The terrible fear of speaking in public in front of others—no words will come out, no terror like it—is given passionate form in Polacco’s latest, based, as her books often are, on an event from her own life.
The Patricia of the story is the author herself as a girl, who loves to read and write but is reduced to quivering silence when asked even to read aloud. Her beloved English teacher sends her to the drama teacher, Mr. Wayne, where she takes refuge in painting scenery and listening to every word of dialogue and stage direction. Soon she is acting as prompter, as she holds the entire play in her head. When the girl playing the lead suddenly moves away without a word to anyone at the school, everyone knows only Patricia has all the words. Mr. Wayne gives Patricia the tools she needs on stage: breathe, move, “let the play take you.” And she does! The last page tells how Polacco’s Mr. Wayne helped her overcome her deep shyness, allowing her now to speak to many with joy and energy. Her usual pencil-and-marker–patterned dots, flowers and stripes adorn the exuberantly dramatized figures of teachers, students and heroine.
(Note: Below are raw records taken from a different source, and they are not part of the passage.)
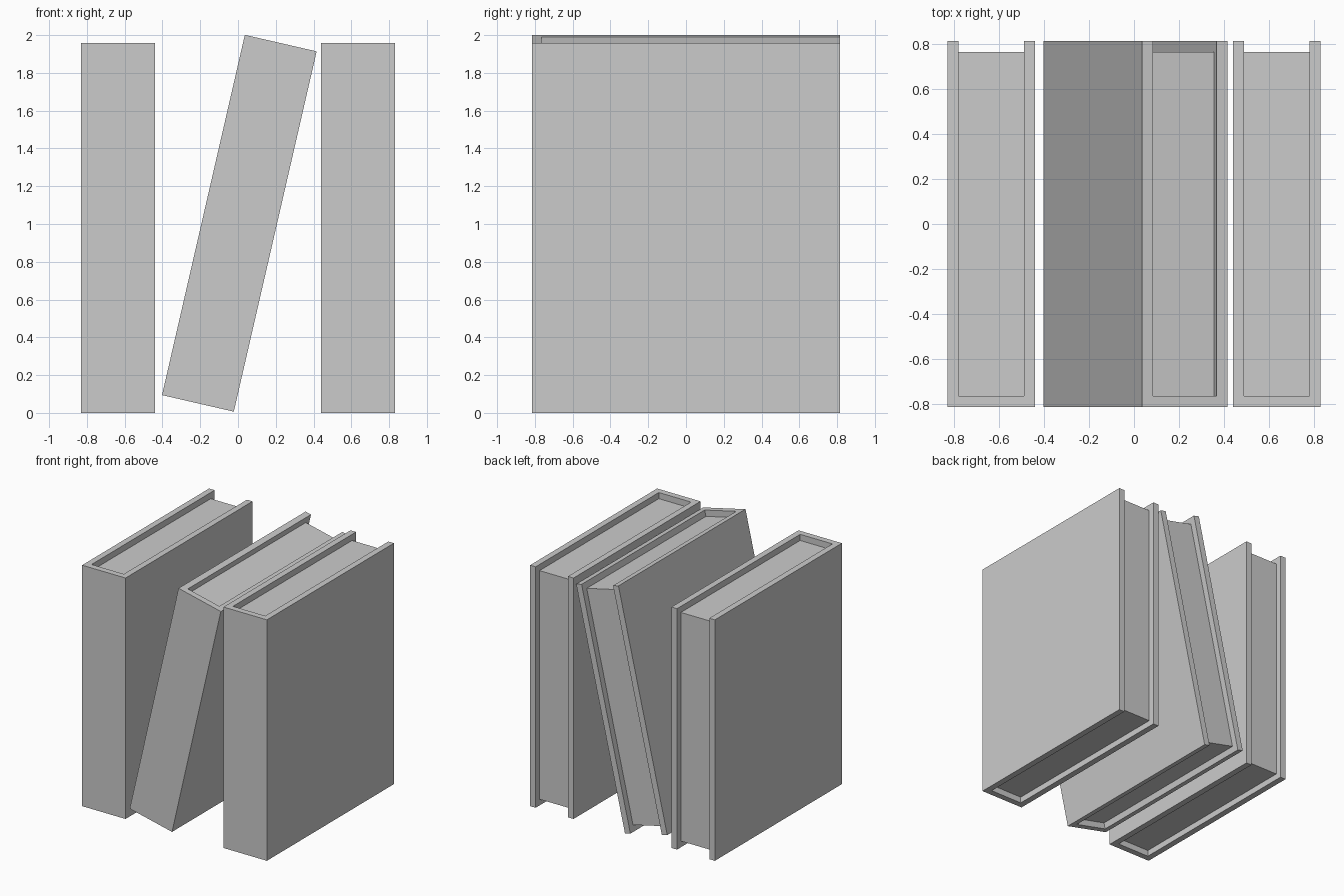
import bpy
import bmesh
import math
from mathutils import Matrix

cube = bpy.data.objects.get("Cube")
if cube:
    bpy.data.objects.remove(cube, do_unlink=True)

WIDTH, DEPTH, HEIGHT, BOARD = 0.39, 1.63, 1.957, 0.05

grey = bpy.data.materials.new("plain_grey")
grey.use_nodes = True
colour = (0.6, 0.6, 0.6, 1)
grey.diffuse_color = colour
grey.node_tree.nodes["Principled BSDF"].inputs["Base Color"].default_value = colour


def prism(name, outline, height, place):
    """Extrude an xy outline to a solid centred on its own height."""
    bm = bmesh.new()
    face = bm.faces.new([bm.verts.new((x, y, -height / 2)) for x, y in outline])
    grown = bmesh.ops.extrude_face_region(bm, geom=[face])["geom"]
    top = [v for v in grown if isinstance(v, bmesh.types.BMVert)]
    bmesh.ops.translate(bm, verts=top, vec=(0, 0, height))
    bmesh.ops.recalc_face_normals(bm, faces=bm.faces)
    mesh = bpy.data.meshes.new(name)
    bm.to_mesh(mesh)
    bm.free()
    mesh.materials.append(grey)
    obj = bpy.data.objects.new(name, mesh)
    bpy.context.collection.objects.link(obj)
    obj.matrix_world = place


def book(name, x, z, lean=0):
    place = Matrix.Translation((x, 0, z)) @ Matrix.Rotation(lean, 4, "Y")
    w, d = WIDTH / 2, DEPTH / 2
    iw, spine, fore = w - BOARD, BOARD - d, d - BOARD
    # Two boards joined by the spine at the front
    prism(name + "_cover", [(-w, -d), (w, -d), (w, d), (iw, d),
                            (iw, spine), (-iw, spine), (-iw, d), (-w, d)],
          HEIGHT, place)
    # Page block set in from the board edges
    prism(name + "_pages", [(-iw, spine), (iw, spine), (iw, fore), (-iw, fore)],
          HEIGHT - 2 * BOARD, place)


book("right_book", -0.635, HEIGHT / 2)
book("leaning_book", 0.007, 1.004, math.radians(12.95))
book("left_book", 0.635, HEIGHT / 2)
Like Polacco’s Thank You, Mr. Falker (1998) and others, an inspiring tale made all the more so by its roots in life. (Picture book. 7-10)